ACTIVITY ▸ Lines from the opening of the material through the line containing "const mesh = new" must be duplicated word for word. Pictures are not.

DATA EXTRACTS ▸
[Start of section]

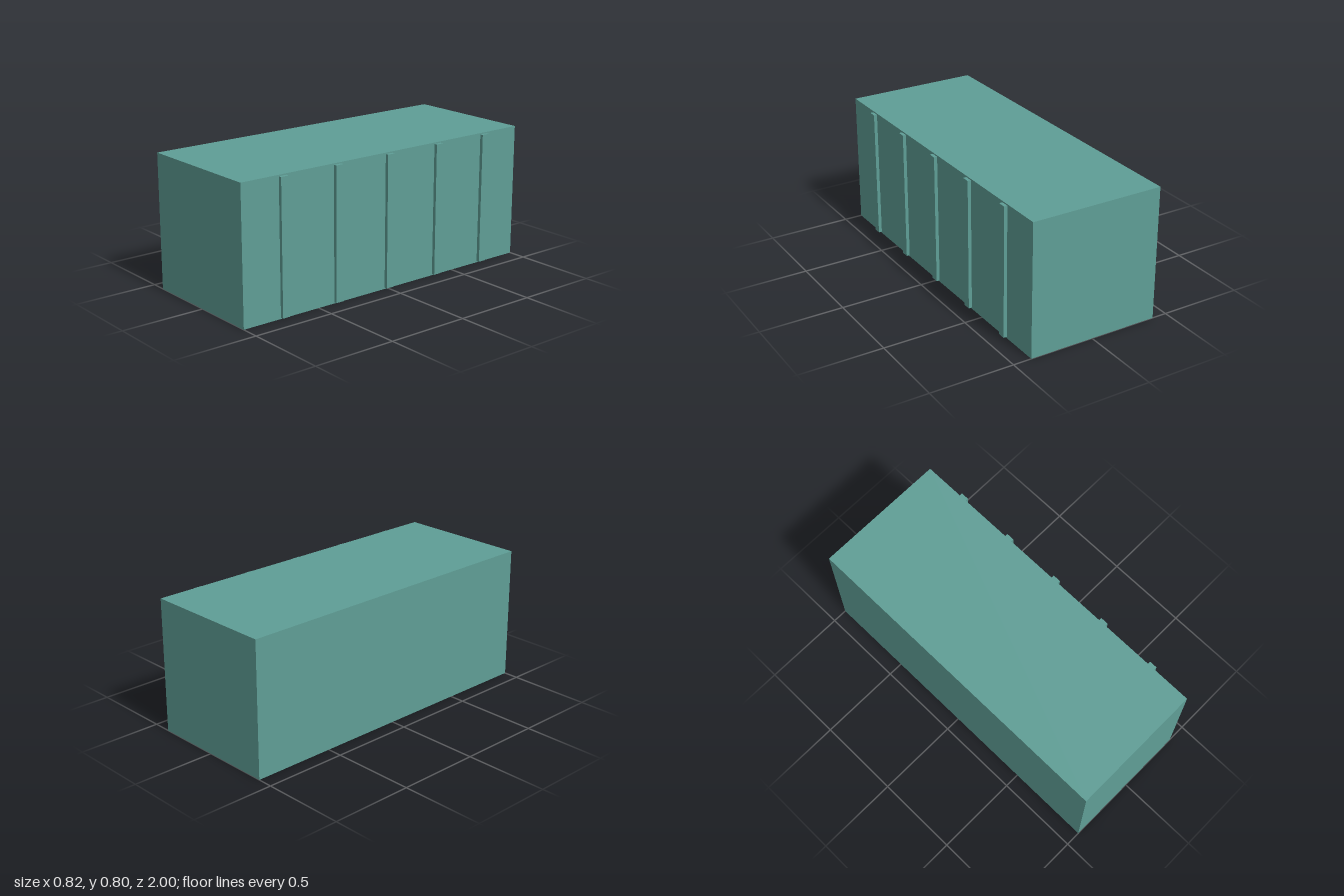
import * as THREE from 'three';

export function createModel() {
  const group = new THREE.Group();
  const teal = new THREE.MeshStandardMaterial({ color: 0x5f9e96 });
  teal.name = 'teal';

  const addBox = (name, size, position) => {
    const mesh = new THREE.Mesh(new THREE.BoxGeometry(...size), teal);
    mesh.name = name;
    mesh.position.set(...position);
    group.add(mesh);
  };

  // Long container body
  addBox('body', [0.8, 0.8, 2], [-0.01, 0.4, 0]);

  // Five evenly spaced upright ribs on the +x side
  for (let i = -2; i <= 2; i++) {
    addBox(`rib${i + 3}`, [0.02, 0.784, 0.048], [0.4, 0.4, i * 0.367]);
  }

  return group;
}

[End of section]

SOLUTION ▸
import * as THREE from 'three';

export function createModel() {
  const group = new THREE.Group();
  const teal = new THREE.MeshStandardMaterial({ color: 0x5f9e96 });
  teal.name = 'teal';

  const addBox = (name, size, position) => {
    const mesh = new THREE.Mesh(new THREE.BoxGeometry(...size), teal);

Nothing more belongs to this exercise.